> Dataset records

Start of Block

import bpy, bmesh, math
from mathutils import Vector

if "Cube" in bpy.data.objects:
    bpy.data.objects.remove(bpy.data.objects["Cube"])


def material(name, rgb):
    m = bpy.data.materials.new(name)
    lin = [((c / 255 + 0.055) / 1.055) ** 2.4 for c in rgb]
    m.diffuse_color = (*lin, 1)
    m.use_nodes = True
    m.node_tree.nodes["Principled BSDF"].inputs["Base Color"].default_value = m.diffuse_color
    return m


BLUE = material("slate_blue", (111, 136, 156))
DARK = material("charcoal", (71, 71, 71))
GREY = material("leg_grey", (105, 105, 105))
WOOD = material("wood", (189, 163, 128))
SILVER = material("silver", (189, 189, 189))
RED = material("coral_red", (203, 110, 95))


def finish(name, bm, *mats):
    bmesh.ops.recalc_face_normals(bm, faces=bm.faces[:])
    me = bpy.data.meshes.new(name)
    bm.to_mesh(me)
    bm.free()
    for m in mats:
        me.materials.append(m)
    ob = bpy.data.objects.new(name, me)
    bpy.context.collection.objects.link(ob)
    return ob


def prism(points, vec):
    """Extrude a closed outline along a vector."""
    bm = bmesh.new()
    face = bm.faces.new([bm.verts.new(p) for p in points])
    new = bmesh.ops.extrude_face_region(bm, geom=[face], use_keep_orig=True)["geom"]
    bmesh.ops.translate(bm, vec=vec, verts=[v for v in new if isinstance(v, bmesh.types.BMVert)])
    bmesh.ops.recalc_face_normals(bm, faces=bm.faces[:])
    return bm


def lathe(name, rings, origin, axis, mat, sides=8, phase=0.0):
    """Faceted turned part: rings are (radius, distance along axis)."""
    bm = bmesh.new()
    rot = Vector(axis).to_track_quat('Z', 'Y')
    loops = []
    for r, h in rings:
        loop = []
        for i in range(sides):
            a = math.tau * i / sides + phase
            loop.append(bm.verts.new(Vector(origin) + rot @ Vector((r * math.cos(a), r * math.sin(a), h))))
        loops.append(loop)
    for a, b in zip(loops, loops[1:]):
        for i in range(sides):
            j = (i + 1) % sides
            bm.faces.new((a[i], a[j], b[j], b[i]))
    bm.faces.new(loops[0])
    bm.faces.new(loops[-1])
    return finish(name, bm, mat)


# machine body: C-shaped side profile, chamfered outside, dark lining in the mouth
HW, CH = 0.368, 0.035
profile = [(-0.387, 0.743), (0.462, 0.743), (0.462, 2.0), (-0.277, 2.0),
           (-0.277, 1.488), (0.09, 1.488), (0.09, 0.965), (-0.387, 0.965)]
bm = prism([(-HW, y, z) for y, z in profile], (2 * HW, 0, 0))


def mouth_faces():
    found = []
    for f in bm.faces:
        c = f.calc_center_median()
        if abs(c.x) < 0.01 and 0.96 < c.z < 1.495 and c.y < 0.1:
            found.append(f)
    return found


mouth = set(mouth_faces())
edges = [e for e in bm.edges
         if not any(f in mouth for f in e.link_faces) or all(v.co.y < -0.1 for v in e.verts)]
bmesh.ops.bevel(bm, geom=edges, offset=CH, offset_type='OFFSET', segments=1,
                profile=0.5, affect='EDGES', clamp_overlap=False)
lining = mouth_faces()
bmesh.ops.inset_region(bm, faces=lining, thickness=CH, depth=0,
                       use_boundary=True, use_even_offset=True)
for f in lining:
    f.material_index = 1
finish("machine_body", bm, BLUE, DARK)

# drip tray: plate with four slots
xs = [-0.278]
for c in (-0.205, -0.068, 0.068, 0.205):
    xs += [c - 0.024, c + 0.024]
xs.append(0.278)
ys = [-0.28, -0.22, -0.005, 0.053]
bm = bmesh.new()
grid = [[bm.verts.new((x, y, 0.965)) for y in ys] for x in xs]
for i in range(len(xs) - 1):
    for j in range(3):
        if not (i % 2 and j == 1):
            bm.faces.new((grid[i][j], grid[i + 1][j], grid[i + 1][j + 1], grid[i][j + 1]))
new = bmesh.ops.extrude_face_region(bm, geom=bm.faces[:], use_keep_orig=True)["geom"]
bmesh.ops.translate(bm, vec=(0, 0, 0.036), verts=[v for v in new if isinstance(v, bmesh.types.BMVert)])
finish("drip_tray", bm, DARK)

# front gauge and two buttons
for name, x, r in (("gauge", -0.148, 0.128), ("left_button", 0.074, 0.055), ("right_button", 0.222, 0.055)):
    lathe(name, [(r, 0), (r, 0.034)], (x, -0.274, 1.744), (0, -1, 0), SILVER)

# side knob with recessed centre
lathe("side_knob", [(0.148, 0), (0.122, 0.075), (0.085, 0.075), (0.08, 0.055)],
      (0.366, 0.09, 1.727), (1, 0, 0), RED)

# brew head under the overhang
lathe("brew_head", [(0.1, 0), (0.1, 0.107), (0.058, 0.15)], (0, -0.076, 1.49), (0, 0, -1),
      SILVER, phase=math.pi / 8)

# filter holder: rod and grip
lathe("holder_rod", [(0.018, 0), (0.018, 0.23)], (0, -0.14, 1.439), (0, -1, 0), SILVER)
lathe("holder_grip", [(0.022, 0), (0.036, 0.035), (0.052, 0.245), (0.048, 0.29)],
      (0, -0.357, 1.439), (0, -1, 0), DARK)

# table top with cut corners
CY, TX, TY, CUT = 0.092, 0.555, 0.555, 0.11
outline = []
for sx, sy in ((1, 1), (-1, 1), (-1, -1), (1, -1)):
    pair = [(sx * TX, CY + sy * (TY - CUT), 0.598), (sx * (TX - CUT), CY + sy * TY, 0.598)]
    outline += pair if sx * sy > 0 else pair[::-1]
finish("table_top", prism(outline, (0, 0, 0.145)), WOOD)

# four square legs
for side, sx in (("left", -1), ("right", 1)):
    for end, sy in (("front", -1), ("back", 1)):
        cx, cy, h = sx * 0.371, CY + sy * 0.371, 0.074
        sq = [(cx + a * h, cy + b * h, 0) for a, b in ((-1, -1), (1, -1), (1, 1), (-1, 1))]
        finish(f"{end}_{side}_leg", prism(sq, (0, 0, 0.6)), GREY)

End of Block

> What you will do
Without skipping a line, retype the full listing.

> Solution for this exercise
import bpy, bmesh, math
from mathutils import Vector

if "Cube" in bpy.data.objects:
    bpy.data.objects.remove(bpy.data.objects["Cube"])


def material(name, rgb):
    m = bpy.data.materials.new(name)
    lin = [((c / 255 + 0.055) / 1.055) ** 2.4 for c in rgb]
    m.diffuse_color = (*lin, 1)
    m.use_nodes = True
    m.node_tree.nodes["Principled BSDF"].inputs["Base Color"].default_value = m.diffuse_color
    return m


BLUE = material("slate_blue", (111, 136, 156))
DARK = material("charcoal", (71, 71, 71))
GREY = material("leg_grey", (105, 105, 105))
WOOD = material("wood", (189, 163, 128))
SILVER = material("silver", (189, 189, 189))
RED = material("coral_red", (203, 110, 95))


def finish(name, bm, *mats):
    bmesh.ops.recalc_face_normals(bm, faces=bm.faces[:])
    me = bpy.data.meshes.new(name)
    bm.to_mesh(me)
    bm.free()
    for m in mats:
        me.materials.append(m)
    ob = bpy.data.objects.new(name, me)
    bpy.context.collection.objects.link(ob)
    return ob


def prism(points, vec):
    """Extrude a closed outline along a vector."""
    bm = bmesh.new()
    face = bm.faces.new([bm.verts.new(p) for p in points])
    new = bmesh.ops.extrude_face_region(bm, geom=[face], use_keep_orig=True)["geom"]
    bmesh.ops.translate(bm, vec=vec, verts=[v for v in new if isinstance(v, bmesh.types.BMVert)])
    bmesh.ops.recalc_face_normals(bm, faces=bm.faces[:])
    return bm


def lathe(name, rings, origin, axis, mat, sides=8, phase=0.0):
    """Faceted turned part: rings are (radius, distance along axis)."""
    bm = bmesh.new()
    rot = Vector(axis).to_track_quat('Z', 'Y')
    loops = []
    for r, h in rings:
        loop = []
        for i in range(sides):
            a = math.tau * i / sides + phase
            loop.append(bm.verts.new(Vector(origin) + rot @ Vector((r * math.cos(a), r * math.sin(a), h))))
        loops.append(loop)
    for a, b in zip(loops, loops[1:]):
        for i in range(sides):
            j = (i + 1) % sides
            bm.faces.new((a[i], a[j], b[j], b[i]))
    bm.faces.new(loops[0])
    bm.faces.new(loops[-1])
    return finish(name, bm, mat)


# machine body: C-shaped side profile, chamfered outside, dark lining in the mouth
HW, CH = 0.368, 0.035
profile = [(-0.387, 0.743), (0.462, 0.743), (0.462, 2.0), (-0.277, 2.0),
           (-0.277, 1.488), (0.09, 1.488), (0.09, 0.965), (-0.387, 0.965)]
bm = prism([(-HW, y, z) for y, z in profile], (2 * HW, 0, 0))


def mouth_faces():
    found = []
    for f in bm.faces:
        c = f.calc_center_median()
        if abs(c.x) < 0.01 and 0.96 < c.z < 1.495 and c.y < 0.1:
            found.append(f)
    return found


mouth = set(mouth_faces())
edges = [e for e in bm.edges
         if not any(f in mouth for f in e.link_faces) or all(v.co.y < -0.1 for v in e.verts)]
bmesh.ops.bevel(bm, geom=edges, offset=CH, offset_type='OFFSET', segments=1,
                profile=0.5, affect='EDGES', clamp_overlap=False)
lining = mouth_faces()
bmesh.ops.inset_region(bm, faces=lining, thickness=CH, depth=0,
                       use_boundary=True, use_even_offset=True)
for f in lining:
    f.material_index = 1
finish("machine_body", bm, BLUE, DARK)

# drip tray: plate with four slots
xs = [-0.278]
for c in (-0.205, -0.068, 0.068, 0.205):
    xs += [c - 0.024, c + 0.024]
xs.append(0.278)
ys = [-0.28, -0.22, -0.005, 0.053]
bm = bmesh.new()
grid = [[bm.verts.new((x, y, 0.965)) for y in ys] for x in xs]
for i in range(len(xs) - 1):
    for j in range(3):
        if not (i % 2 and j == 1):
            bm.faces.new((grid[i][j], grid[i + 1][j], grid[i + 1][j + 1], grid[i][j + 1]))
new = bmesh.ops.extrude_face_region(bm, geom=bm.faces[:], use_keep_orig=True)["geom"]
bmesh.ops.translate(bm, vec=(0, 0, 0.036), verts=[v for v in new if isinstance(v, bmesh.types.BMVert)])
finish("drip_tray", bm, DARK)

# front gauge and two buttons
for name, x, r in (("gauge", -0.148, 0.128), ("left_button", 0.074, 0.055), ("right_button", 0.222, 0.055)):
    lathe(name, [(r, 0), (r, 0.034)], (x, -0.274, 1.744), (0, -1, 0), SILVER)

# side knob with recessed centre
lathe("side_knob", [(0.148, 0), (0.122, 0.075), (0.085, 0.075), (0.08, 0.055)],
      (0.366, 0.09, 1.727), (1, 0, 0), RED)

# brew head under the overhang
lathe("brew_head", [(0.1, 0), (0.1, 0.107), (0.058, 0.15)], (0, -0.076, 1.49), (0, 0, -1),
      SILVER, phase=math.pi / 8)

# filter holder: rod and grip
lathe("holder_rod", [(0.018, 0), (0.018, 0.23)], (0, -0.14, 1.439), (0, -1, 0), SILVER)
lathe("holder_grip", [(0.022, 0), (0.036, 0.035), (0.052, 0.245), (0.048, 0.29)],
      (0, -0.357, 1.439), (0, -1, 0), DARK)

# table top with cut corners
CY, TX, TY, CUT = 0.092, 0.555, 0.555, 0.11
outline = []
for sx, sy in ((1, 1), (-1, 1), (-1, -1), (1, -1)):
    pair = [(sx * TX, CY + sy * (TY - CUT), 0.598), (sx * (TX - CUT), CY + sy * TY, 0.598)]
    outline += pair if sx * sy > 0 else pair[::-1]
finish("table_top", prism(outline, (0, 0, 0.145)), WOOD)

# four square legs
for side, sx in (("left", -1), ("right", 1)):
    for end, sy in (("front", -1), ("back", 1)):
        cx, cy, h = sx * 0.371, CY + sy * 0.371, 0.074
        sq = [(cx + a * h, cy + b * h, 0) for a, b in ((-1, -1), (1, -1), (1, 1), (-1, 1))]
        finish(f"{end}_{side}_leg", prism(sq, (0, 0, 0.6)), GREY)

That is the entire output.